Friends put together some money for an iPad, and while CrabbyCancerMan isn’t generally an Apple kind of guy, that has proven to be a tremendously useful gadget – hours of entertainment in waiting rooms and infusion centers with games, movies, books, news, and a nice big handy screen. They really should have an organization that just gives iPads to cancer patients, or anyone who is going through regular treatments of this variety.
Many of our friends and family who live far away have wanted to know what they can do to help – here are a few ideas:
If you are long distance, you can help by sending get well cards. Not just the first week, but every week, or every other week, or even once a month. But sending them regularly and often is a little bright spot. We found that snarky was preferable over saccharine, and a handwritten note goes a long way. And of course, any made by young children are especially cute. Get well cards are better than phone calls or e-mails because he can read them when he has the energy, and not feel obligated to keep up his end of the conversation.
If you want to send something to the patient and have it be a physical thing, we found that CrabbyCancerMan was always happy to get pajamas. Since sweat has been an issue for him, those fancy sweat wicking ones have been really nice.
As a caregiver, I sincerely appreciate regular check in phone calls and e-mails, but only when they include the phrase, said sincerely “I’m just checking in, you don’t need to call/write me back.” Bonus points if they include something funny or thought-provoking that is not related to cancer (but keep the voice mails short because there are probably 18 messages on the voice mail from doctors offices and what not that will need to be saved for later). Another friend of ours whose husband was diagnosed with colon cancer, hereby dubbed Coach-ette, started calling three times a week, right from the very first week we dove down the rabbit hole, always calling with that message. I admit, at first I was intimidated. I thought “Why is she calling me so much?” I figured she knew something that I didn’t, which was true. And what she knew is that sometimes you need to not talk, and just know that people are out there.
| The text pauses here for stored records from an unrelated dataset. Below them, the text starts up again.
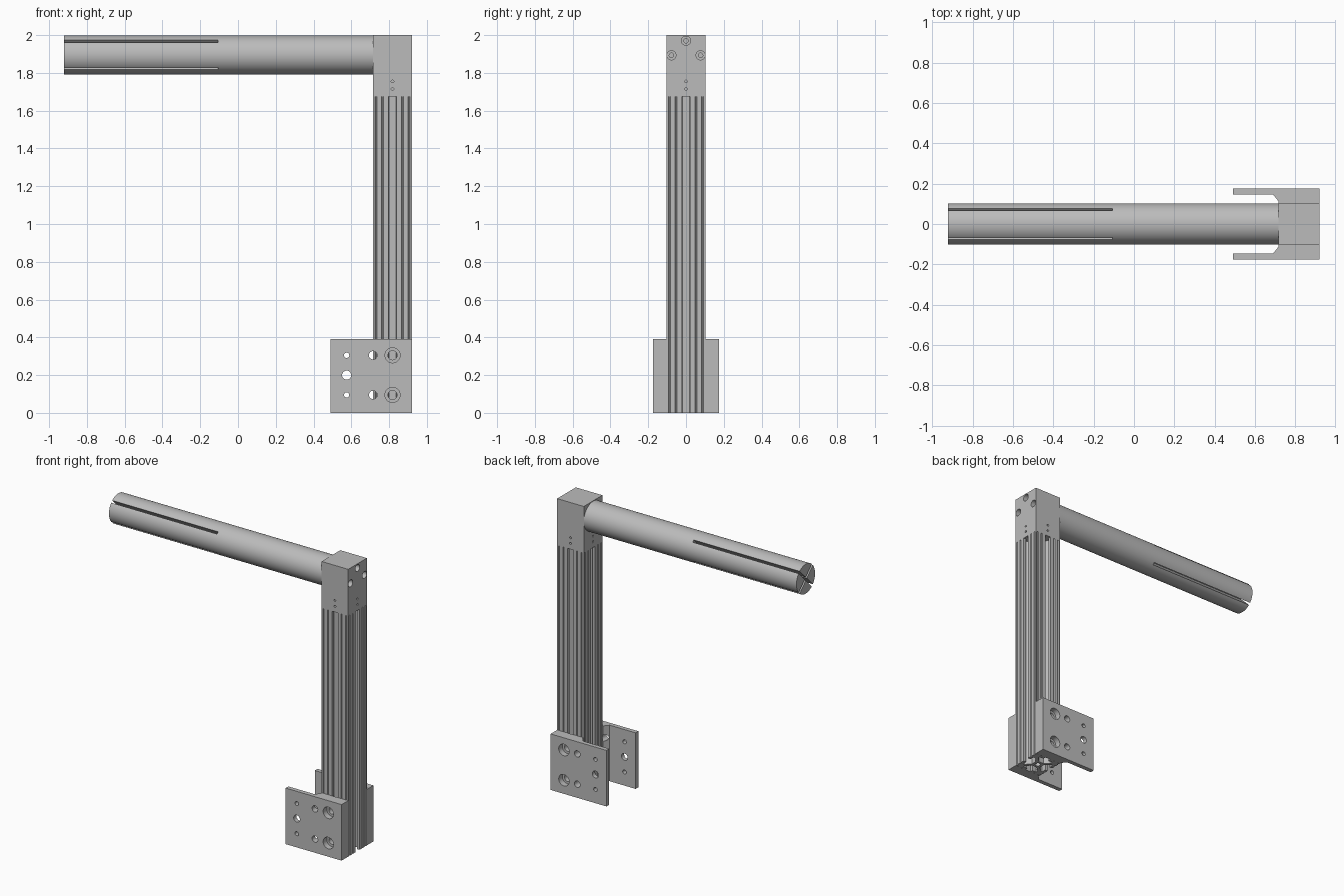
import bpy, bmesh
from math import pi
from mathutils import Matrix, Vector

if "Cube" in bpy.data.objects:
    bpy.data.objects.remove(bpy.data.objects["Cube"])

grey = bpy.data.materials.new("aluminium grey")
grey.use_nodes = True
COLOUR = (0.5, 0.5, 0.5, 1)
grey.diffuse_color = COLOUR
grey.node_tree.nodes["Principled BSDF"].inputs["Base Color"].default_value = COLOUR

H = 0.1025            # half width of post, block and rod
POST_X = 0.818
ROD_Z = 1.895


def finish(name, bm):
    bmesh.ops.recalc_face_normals(bm, faces=bm.faces)
    mesh = bpy.data.meshes.new(name)
    bm.to_mesh(mesh)
    bm.free()
    mesh.materials.append(grey)
    obj = bpy.data.objects.new(name, mesh)
    bpy.context.collection.objects.link(obj)
    return obj


def prism(name, outline, z0, z1):
    bm = bmesh.new()
    face = bm.faces.new([bm.verts.new((x, y, z0)) for x, y in outline])
    top = bmesh.ops.extrude_face_region(bm, geom=[face])["geom"]
    verts = [v for v in top if isinstance(v, bmesh.types.BMVert)]
    bmesh.ops.translate(bm, verts=verts, vec=(0, 0, z1 - z0))
    return finish(name, bm)


def box(name, lo, hi, turn=Matrix()):
    lo, hi = Vector(lo), Vector(hi)
    bm = bmesh.new()
    place = turn @ Matrix.Translation((lo + hi) / 2) @ Matrix.Diagonal((hi - lo).to_4d())
    bmesh.ops.create_cube(bm, size=1, matrix=place)
    return finish(name, bm)


def rod(name, start, end, radius, sides=32):
    start, end = Vector(start), Vector(end)
    axis = end - start
    turn = axis.to_track_quat('Z', 'Y').to_matrix().to_4x4()
    bm = bmesh.new()
    bmesh.ops.create_cone(bm, cap_ends=True, segments=sides, radius1=radius, radius2=radius,
                          depth=axis.length, matrix=Matrix.Translation((start + end) / 2) @ turn)
    return finish(name, bm)


def cut(target, cutter):
    mod = target.modifiers.new("cut", 'BOOLEAN')
    mod.operation, mod.solver, mod.object = 'DIFFERENCE', 'EXACT', cutter
    bpy.context.view_layer.objects.active = target
    bpy.ops.object.modifier_apply(modifier=mod.name)
    bpy.data.objects.remove(cutter)


def drill(target, mouth, direction, radius, depth):
    mouth, direction = Vector(mouth), Vector(direction)
    cut(target, rod("drill", mouth - direction * 0.01, mouth + direction * depth, radius))


def smooth(obj):
    bpy.ops.object.select_all(action='DESELECT')
    obj.select_set(True)
    bpy.context.view_layer.objects.active = obj
    bpy.ops.object.shade_smooth_by_angle(angle=pi / 6)


# Slotted extrusion post: half of one side, mirrored and turned four times
half = [(0.034, 0.018), (0.068, 0.054), (0.082, 0.054), (0.082, 0.022), (H, 0.022)]
for groove in (0.053, 0.087):
    half += [(H, groove - 0.005), (H - 0.007, groove - 0.002),
             (H - 0.007, groove + 0.002), (H, groove + 0.005)]
side = [(a, -b) for a, b in reversed(half)] + half + [(H, H)]
outline = []
for quarter in range(4):
    turn = Matrix.Rotation(quarter * pi / 2, 2)
    outline += [turn @ Vector(p) + Vector((POST_X, 0)) for p in side]
post = prism("slotted_post", outline, 0, 1.675)
drill(post, (POST_X, 0, 0), (0, 0, 1), 0.018, 1.7)
smooth(post)

# Top block with bolt holes and pairs of pin holes on each side
block = box("top_block", (POST_X - H, -H, 1.675), (POST_X + H, H, 2))
for y, z in ((0, 1.97), (0.077, 1.893), (-0.077, 1.893)):
    mouth = (POST_X + H, y, z)
    drill(block, mouth, (-1, 0, 0), 0.024, 0.04)
    drill(block, mouth, (-1, 0, 0), 0.012, 0.12)
for dx, dy in ((1, 0), (-1, 0), (0, 1), (0, -1)):
    for z in (1.715, 1.755):
        drill(block, (POST_X + dx * H, dy * H, z), (-dx, -dy, 0), 0.007, 0.05)
smooth(block)

# Horizontal rod with crossed slits in its free end
arm = rod("slit_rod", (-0.922, 0, ROD_Z), (0.72, 0, ROD_Z), H, 96)
for angle in (pi / 4, -pi / 4):
    turn = Matrix.Translation((0, 0, ROD_Z)) @ Matrix.Rotation(angle, 4, 'X')
    cut(arm, box("slit", (-1, -0.2, -0.008), (-0.107, 0.2, 0.008), turn))
smooth(arm)

# Pair of foot brackets, mirrored front to back
bracket_shape = [(0.49, 0.145), (0.49, 0.175), (0.92, 0.175), (0.92, H),
                 (0.717, H), (0.717, 0.112), (0.69, 0.145)]
for name, s in (("front_bracket", -1), ("back_bracket", 1)):
    bracket = prism(name, [(x, y * s) for x, y in bracket_shape], 0, 0.39)
    holes = [(0.575, 0.2, 0.024, 0.1)]
    for z in (0.095, 0.305):
        holes += [(0.575, z, 0.014, 0.1), (0.715, z, 0.022, 0.1),
                  (POST_X, z, 0.04, 0.04), (POST_X, z, 0.024, 0.1)]
    for x, z, radius, depth in holes:
        drill(bracket, (x, 0.175 * s, z), (0, -s, 0), radius, depth)
    smooth(bracket)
And when you do need talk, her calls were a reminder that the operators are standing by.
This list is by no means definitive, so if you have other things that you think of as perfect gifts, I’m all ears.